Thermodynamic Efficiencies of Peer Production
= research project of the P2P Foundation, in collaboration and under the leadership of the Blaqswan's Collective and others
URL = https://docs.google.com/document/d/1Dpds5FgVhqyCpItXCHansLz7wK95rGy5DxavZaQDgYg/edit (bibliography of material)
The aim is to calculate the potential drastic reduction of resource use, if all the elements of the peer production stack were used concurrently and integratively. The original document was prepared by Céline and Xavier @ BlaqSwans Collective ?in Dec-March 2016.
"To document and show the thermodynamic efficiencies of peer production: i.e. showing that with 80% less matter and energy, we could conserve 80% of vital modern infrastructures, avoiding a post-peak-oil (peak resources, climate change) meltdown.
In other words: to show that a transition to open and shared models can result in significant savings in the amount of matter and energy needed for a civilized and comfortable infrastructure. Our wild guess is that 20% of current levels would allow us 80% of current usage levels (say the level of the 1960s in the West)."

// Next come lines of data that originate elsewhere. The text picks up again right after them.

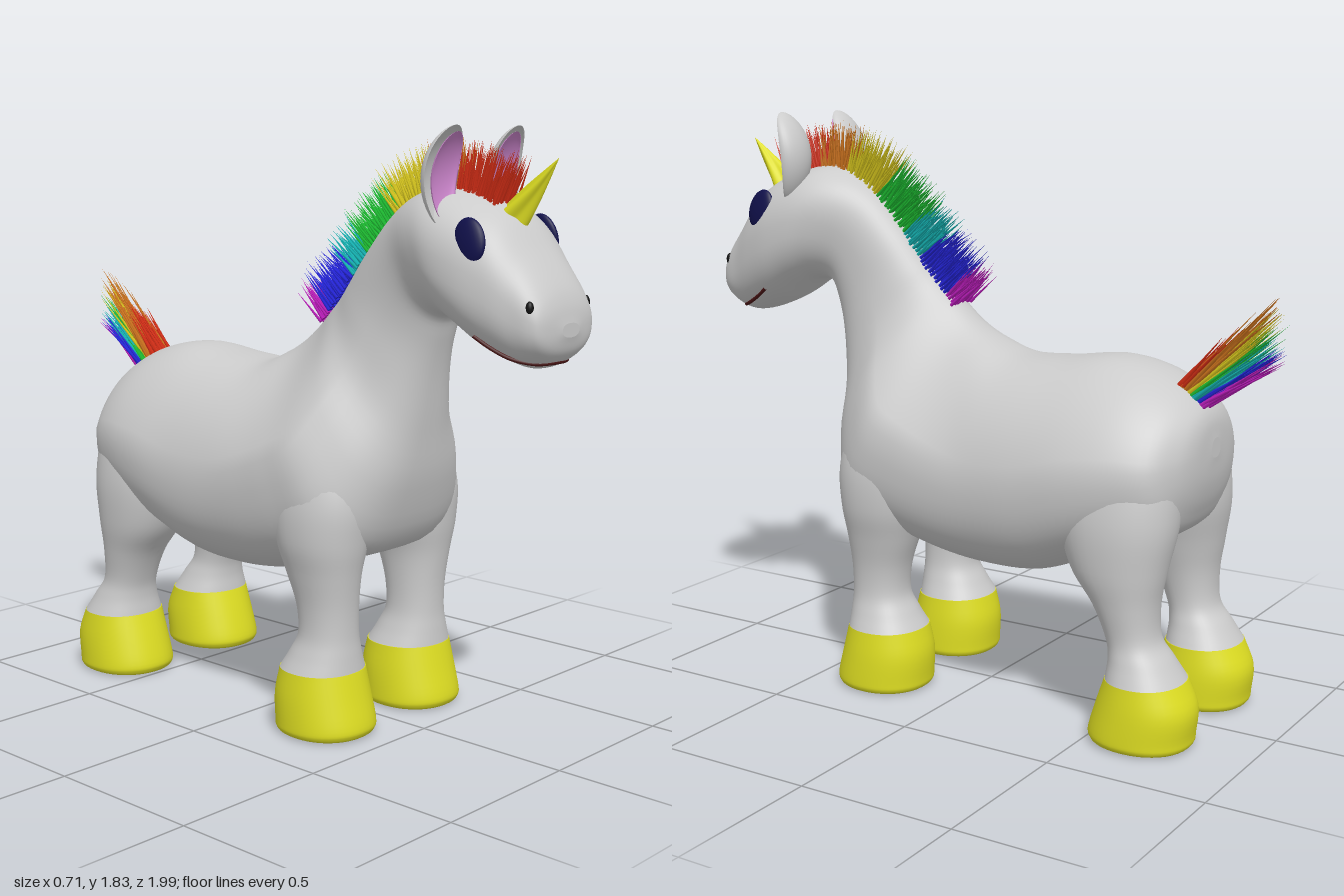
import * as THREE from 'three';
import { mergeGeometries } from 'three/addons/utils/BufferGeometryUtils.js';

const material = (color, side = THREE.FrontSide) => new THREE.MeshStandardMaterial({ color, side });
const grey = material(0xcccccc), yellow = material(0xdddd22), navy = material(0x10104a);
const black = material(0x111111), maroon = material(0x4a1515), pink = material(0xd088d0, THREE.DoubleSide);
const rainbow = [0xd02c14, 0xc8701c, 0xd0c01c, 0x1cb830, 0x14b0b0, 0x2424d8, 0xb81cb8].map((c) => material(c));

const mesh = (name, geometry, mat) => {
  const m = new THREE.Mesh(geometry, mat);
  m.name = name;
  return m;
};

let seed = 7;
const rand = () => (seed = (seed * 16807) % 2147483647) / 2147483647;
const jitter = (a) => (rand() * 2 - 1) * a;

// Smooth skin over oval sections: [z, y of one edge, z, y of the opposite edge, half width, centre x, pinch]
// Pinch narrows the first edge and squares off the opposite one.
function loft(sections, steps, exponent = 0.92, sides = 40) {
  const spline = (f) => new THREE.CatmullRomCurve3(sections.map(f), false, 'catmullrom', 0.5);
  const edgeA = spline((s) => new THREE.Vector3(0, s[1], s[0]));
  const edgeB = spline((s) => new THREE.Vector3(0, s[3], s[2]));
  const width = spline((s) => new THREE.Vector3(s[4], s[5] || 0, s[6] || 0));
  const bend = (v, e) => Math.sign(v) * Math.abs(v) ** e;
  const pos = [], index = [], rows = (sections.length - 1) * steps;
  for (let i = 0; i <= rows; i++) {
    const a = edgeA.getPoint(i / rows), b = edgeB.getPoint(i / rows), w = width.getPoint(i / rows);
    const c = a.clone().add(b).multiplyScalar(0.5), h = a.sub(c);
    for (let j = 0; j < sides; j++) {
      const t = (j / sides) * Math.PI * 2;
      const e = Math.cos(t) < 0 ? exponent - 0.4 * w.z : exponent;
      const k = bend(Math.cos(t), e);
      pos.push(w.y + w.x * bend(Math.sin(t), e) * (1 - w.z * Math.max(0, k)), c.y + h.y * k, c.z + h.z * k);
      if (i === rows) continue;
      const p = i * sides + j, q = i * sides + ((j + 1) % sides);
      index.push(p, p + sides, q, q, p + sides, q + sides);
    }
  }
  // end caps with their own rims, so the edges stay crisp
  for (const [row, s, flip] of [[0, sections[0], false], [rows, sections.at(-1), true]]) {
    const centre = pos.length / 3;
    pos.push(s[5] || 0, (s[1] + s[3]) / 2, (s[0] + s[2]) / 2);
    pos.push(...pos.slice(row * sides * 3, (row + 1) * sides * 3));
    for (let j = 0; j < sides; j++) {
      const p = centre + 1 + j, q = centre + 1 + ((j + 1) % sides);
      index.push(centre, flip ? q : p, flip ? p : q);
    }
  }
  const g = new THREE.BufferGeometry();
  g.setAttribute('position', new THREE.Float32BufferAttribute(pos, 3));
  g.setIndex(index);
  g.computeVertexNormals();
  return g;
}

// One hair: a thin spike from a base point along a direction
function hair(base, dir, length, radius) {
  const g = new THREE.ConeGeometry(radius, length, 5, 1);
  g.translate(0, length / 2, 0);
  g.applyQuaternion(new THREE.Quaternion().setFromUnitVectors(new THREE.Vector3(0, 1, 0), dir.normalize()));
  return g.translate(base.x, base.y, base.z);
}

// Cupped, forward-curling ear shape
function earGeometry(w, h, back, front) {
  const g = new THREE.SphereGeometry(1, 32, 24), p = g.attributes.position;
  for (let i = 0; i < p.count; i++) {
    const y = p.getY(i) * h, z = p.getZ(i);
    p.setXYZ(i, p.getX(i) * w * (1 + 0.8 * y), y, (z < 0 ? z * back : -z * front) + 1.8 * y * y);
  }
  g.computeVertexNormals();
  return g;
}

// Fluted, slightly twisted horn
function hornGeometry() {
  const g = new THREE.ConeGeometry(0.055, 0.24, 40, 16), p = g.attributes.position;
  for (let i = 0; i < p.count; i++) {
    const x = p.getX(i), y = p.getY(i), z = p.getZ(i), a = Math.atan2(z, x);
    const r = Math.hypot(x, z) * (0.92 + 0.14 * Math.cos(4 * a + y * 12));
    p.setXYZ(i, r * Math.cos(a), y, r * Math.sin(a));
  }
  g.computeVertexNormals();
  return g;
}

export function createModel() {
  const model = new THREE.Group();
  model.name = 'unicorn';

  // Torso, neck and head as one skin, from the rump to the muzzle
  model.add(mesh('body', loft([
    [-0.78, 0.9, -0.78, 0.84, 0.03, 0, 0.1], [-0.772, 0.96, -0.77, 0.76, 0.13, 0, 0.15],
    [-0.745, 1.005, -0.745, 0.68, 0.21, 0, 0.2], [-0.68, 1.055, -0.7, 0.61, 0.29, 0, 0.27],
    [-0.58, 1.1, -0.58, 0.565, 0.335, 0, 0.3], [-0.45, 1.12, -0.43, 0.505, 0.355, 0, 0.3],
    [-0.28, 1.1, -0.27, 0.44, 0.353, 0, 0.2], [-0.12, 1.095, -0.1, 0.428, 0.345, 0, 0.2],
    [-0.02, 1.135, 0.06, 0.452, 0.345, 0, 0.4], [0.04, 1.175, 0.24, 0.505, 0.345, 0, 0.56],
    [0.09, 1.22, 0.4, 0.57, 0.335, 0, 0.62], [0.13, 1.26, 0.475, 0.75, 0.265, 0, 0.54],
    [0.18, 1.31, 0.505, 0.93, 0.18, 0, 0.3], [0.23, 1.37, 0.53, 1.1, 0.147, 0, 0.1],
    [0.3, 1.46, 0.555, 1.21, 0.137], [0.4, 1.57, 0.58, 1.275, 0.147], [0.5, 1.635, 0.64, 1.28, 0.182],
    [0.6, 1.655, 0.7, 1.25, 0.209], [0.72, 1.63, 0.77, 1.205, 0.21], [0.82, 1.58, 0.85, 1.17, 0.19],
    [0.9, 1.485, 0.91, 1.157, 0.165], [0.962, 1.4, 0.955, 1.175, 0.146], [0.988, 1.345, 0.985, 1.205, 0.118],
    [1, 1.29, 1, 1.25, 0.04],
  ], 5, 0.85, 64), grey));

  // Legs and hooves
  const legs = {
    front: [[0.33, 0.95, 0.18, 0.95, 0.05, 0.19], [0.39, 0.84, 0.1, 0.84, 0.1, 0.205], [0.42, 0.72, 0.1, 0.72, 0.13, 0.206],
      [0.412, 0.6, 0.12, 0.6, 0.126, 0.21], [0.395, 0.5, 0.155, 0.5, 0.102, 0.212], [0.383, 0.4, 0.19, 0.4, 0.089, 0.207],
      [0.38, 0.31, 0.198, 0.31, 0.09, 0.205], [0.384, 0.25, 0.17, 0.25, 0.108, 0.205], [0.388, 0.2, 0.14, 0.2, 0.13, 0.205]],
    back: [[-0.48, 0.98, -0.6, 0.98, 0.06, 0.16], [-0.4, 0.84, -0.72, 0.84, 0.13, 0.168], [-0.375, 0.68, -0.742, 0.68, 0.152, 0.183],
      [-0.42, 0.53, -0.718, 0.53, 0.128, 0.202], [-0.5, 0.42, -0.7, 0.42, 0.102, 0.208], [-0.545, 0.32, -0.705, 0.32, 0.09, 0.207],
      [-0.555, 0.26, -0.745, 0.26, 0.105, 0.206], [-0.55, 0.2, -0.785, 0.2, 0.13, 0.205]],
  };
  const hoof = (top, mid, base) => [
    [...top, 0.131], [...mid, 0.142], [...base, 0.147], [base[0] - 0.003, 0.015, base[2] + 0.003, 0.015, 0.145],
    [base[0] - 0.018, 0.002, base[2] + 0.018, 0.002, 0.13], [base[0] - 0.06, 0, base[2] + 0.06, 0, 0.085],
  ].map((s) => [...s, 0.204]);
  const hooves = {
    front: hoof([0.39, 0.2, 0.138, 0.2], [0.41, 0.12, 0.12, 0.12], [0.43, 0.04, 0.123, 0.04]),
    back: hoof([-0.548, 0.2, -0.787, 0.2], [-0.52, 0.12, -0.822, 0.12], [-0.496, 0.04, -0.816, 0.04]),
  };
  for (const [side, label] of [[1, 'left'], [-1, 'right']]) {
    const mirror = (list) => list.map((s) => [...s.slice(0, 5), s[5] * side]);
    for (const end of ['front', 'back']) {
      model.add(mesh(`${label} ${end} leg`, loft(mirror(legs[end]), 5), grey));
      model.add(mesh(`${label} ${end} hoof`, loft(mirror(hooves[end]), 4), yellow));
    }

    // Ears
    const ear = new THREE.Group();
    ear.name = `${label} ear`;
    ear.add(mesh('ear shell', earGeometry(0.07, 0.145, 0.042, 0.02), grey));
    const inner = mesh('inner ear', earGeometry(0.057, 0.13, 0.02, 0.02), pink);
    inner.position.set(-0.011 * side, -0.002, 0.008);
    ear.add(inner);
    ear.position.set(0.151 * side, 1.685, 0.655);
    ear.rotation.set(0.1, 0, 0.05 * side);
    model.add(ear);

    // Eyes and nostrils
    const ball = new THREE.SphereGeometry(1, 24, 16);
    const eye = mesh(`${label} eye`, ball, navy);
    eye.position.set(0.176 * side, 1.512, 0.78);
    eye.scale.set(0.018, 0.066, 0.049);
    eye.rotation.set(-0.3, -0.14 * side, 0.12 * side);
    const nostril = mesh(`${label} nostril`, ball, black);
    nostril.position.set(0.134 * side, 1.335, 0.955);
    nostril.scale.set(0.012, 0.02, 0.012);
    model.add(eye, nostril);
  }

  // Mouth line wrapped round the muzzle
  const half = [[0.158, 1.25, 0.785], [0.143, 1.22, 0.83], [0.121, 1.192, 0.885], [0.08, 1.178, 0.935]];
  const lips = [...half, [0, 1.177, 0.957], ...half.map(([x, y, z]) => [-x, y, z]).reverse()];
  const lipCurve = new THREE.CatmullRomCurve3(lips.map((p) => new THREE.Vector3(...p)));
  model.add(mesh('mouth', new THREE.TubeGeometry(lipCurve, 48, 0.006, 8), maroon));

  // Horn
  const horn = mesh('horn', hornGeometry(), yellow);
  horn.position.set(0, 1.645, 0.868);
  horn.rotation.x = 0.71;
  model.add(horn);

  // Mane: rows of hairs along the crest, one colour per stretch
  const crest = new THREE.CatmullRomCurve3([
    [0.77, 1.6], [0.7, 1.63], [0.6, 1.645], [0.5, 1.625], [0.4, 1.56], [0.3, 1.45], [0.2, 1.33], [0.11, 1.23],
  ].map(([z, y]) => new THREE.Vector3(0, y, z)));
  const bands = [0, 0.18, 0.3, 0.46, 0.65, 0.76, 0.94, 1];
  rainbow.forEach((mat, i) => {
    const hairs = [], rows = Math.round((bands[i + 1] - bands[i]) * 60);
    for (let r = 0; r < rows; r++) {
      const u = bands[i] + ((r + 0.5) / rows) * (bands[i + 1] - bands[i]);
      const p = crest.getPointAt(u), t = crest.getTangentAt(u);
      for (let c = -4; c <= 4; c++) {
        const x = c * 0.0125 + jitter(0.004);
        const dir = new THREE.Vector3(jitter(0.08), -t.z + jitter(0.12), t.y + jitter(0.12));
        const base = new THREE.Vector3(x, p.y - 1.5 * x * x, p.z + jitter(0.005));
        hairs.push(hair(base, dir, 0.11 + rand() * 0.05, 0.0055));
      }
    }
    model.add(mesh(`mane part ${i + 1}`, mergeGeometries(hairs), mat));
  });

  // Tail: a fan of longer hairs gathering to a point, coloured from top to bottom
  rainbow.forEach((mat, i) => {
    const hairs = [], k = i / 6;
    for (let n = 0; n < 24; n++) {
      const angle = 0.82 - 0.24 * k + jitter(0.07);
      const x = jitter(0.045);
      const base = new THREE.Vector3(x, 1.045 - 0.055 * k + jitter(0.008), -0.68 - 0.055 * k + jitter(0.01));
      const dir = new THREE.Vector3(-1.5 * x + jitter(0.08), Math.sin(angle), -Math.cos(angle));
      const reach = i === 0 ? 0.2 : 0.37 - 0.12 * k;
      hairs.push(hair(base, dir, reach + rand() * 0.06 - Math.abs(x), 0.0085));
    }
    model.add(mesh(`tail part ${i + 1}`, mergeGeometries(hairs), mat));
  });

  return model;
}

* Report: Peer to Peer and the Commons: a path towards transition. A matter, energy and thermodynamic perspective. Céline Piques and Xavier Rizos. P2P Foundation, 2017.
Xavier Rizos on the preliminary plan of the first output, from a skype conversation, as understood by Michel Bauwens:
"First of all, it seems to us that neoclassical "price" economics is influenced by mechanistic thought, see the true price as something that 'gravitates' to the right equilibrium.
But it is entirely de-linked from its material-energetic basis which is determined by thermodynamic laws and entropy. The main issue here is that humans are using matter/energy much faster than its capacity to be regenerated in any useful way for us. A good example is the 'time in residence' of a plastic cup. The reasoning goes like this, it takes at least a million years for nature to produce oil, which is 1) extracted in Saudi Arabia 2) transformed into plastic pellets; 3) these are then send to China, where they are transformed into plastic cups, 4) then send to the whole world for use; 5) but a plastic cup used for an espresso ('time in residence') is used only 20 seconds. This is the problem!!
The major consequence from this insight is we cannot recycle our way back on a systemic level, but that local negentropy is possible, i.e. locally we can recreate order in disorder, for example by transforming the sun's energy into food production.
This is the philosophical basis of what we call "Cosmo-Localisation: big systems create entropy, but local systems can create negentropy.
We know from living systems that an organism that keeps growing is cancerous, so the key quesiton is: how do we reach steady-state ?
So the 2nd part of the paper looks at growth.
Francois Grosse, (former french engineer of Veolia) shows that circular economy cannot work above 1% growth, you merely differ the resource depletion of raw materials by maximum 60 years, but right now, most material use curves are actually 2-3%, which means they are all following an Exponential Function. So even with recycling rates of 90% we have no solution for material depletion!
So we need to limit growth, not of GDP which is a fairly meaningless metric, but directly related to the extraction of materials.
THE ONLY WAY WE CAN CHANGE IS THROUGH THE RE-APPROPRIATION OF THE COMMONS!!! This means we need a massive program of mutualization of the use of infrastructures and resources to drastically diminish the material/energy usage of local communities. Indeed, when we achieved growth below 1%, the results become positive again ;
So what we do: 1) prohibit planned obsolescence 2) mutualize physical resources 3) cosmo-localize production. Knowledge commons are the sine qua non to make sure all technical innovations in the diminishing of resource use, can be replicated as fast as possible in the whole world.
So we know that peer production works for immaterial production, can we extend it to physical production is the key question that needs to be solved.
To verify our intiutions and arguments based on our reading of the scientific literature, we then study examples from food production and distribution, and we show that it actually works!!
Eco-agriculture needs some transitiontime (3-4 years), as it is the equivalent of athletes suddenly stopping with steroids, but then becomes more productive than industrial agriculture. Renewable energy works as well, mark jabobson proves 100% transition is possible according to various studies. The study then moves to non-renewable resources; this is where the full gamut of p2p/commons solutions will be needed (massive mutualization).
- Big picture and context provided by Michel Bauwens: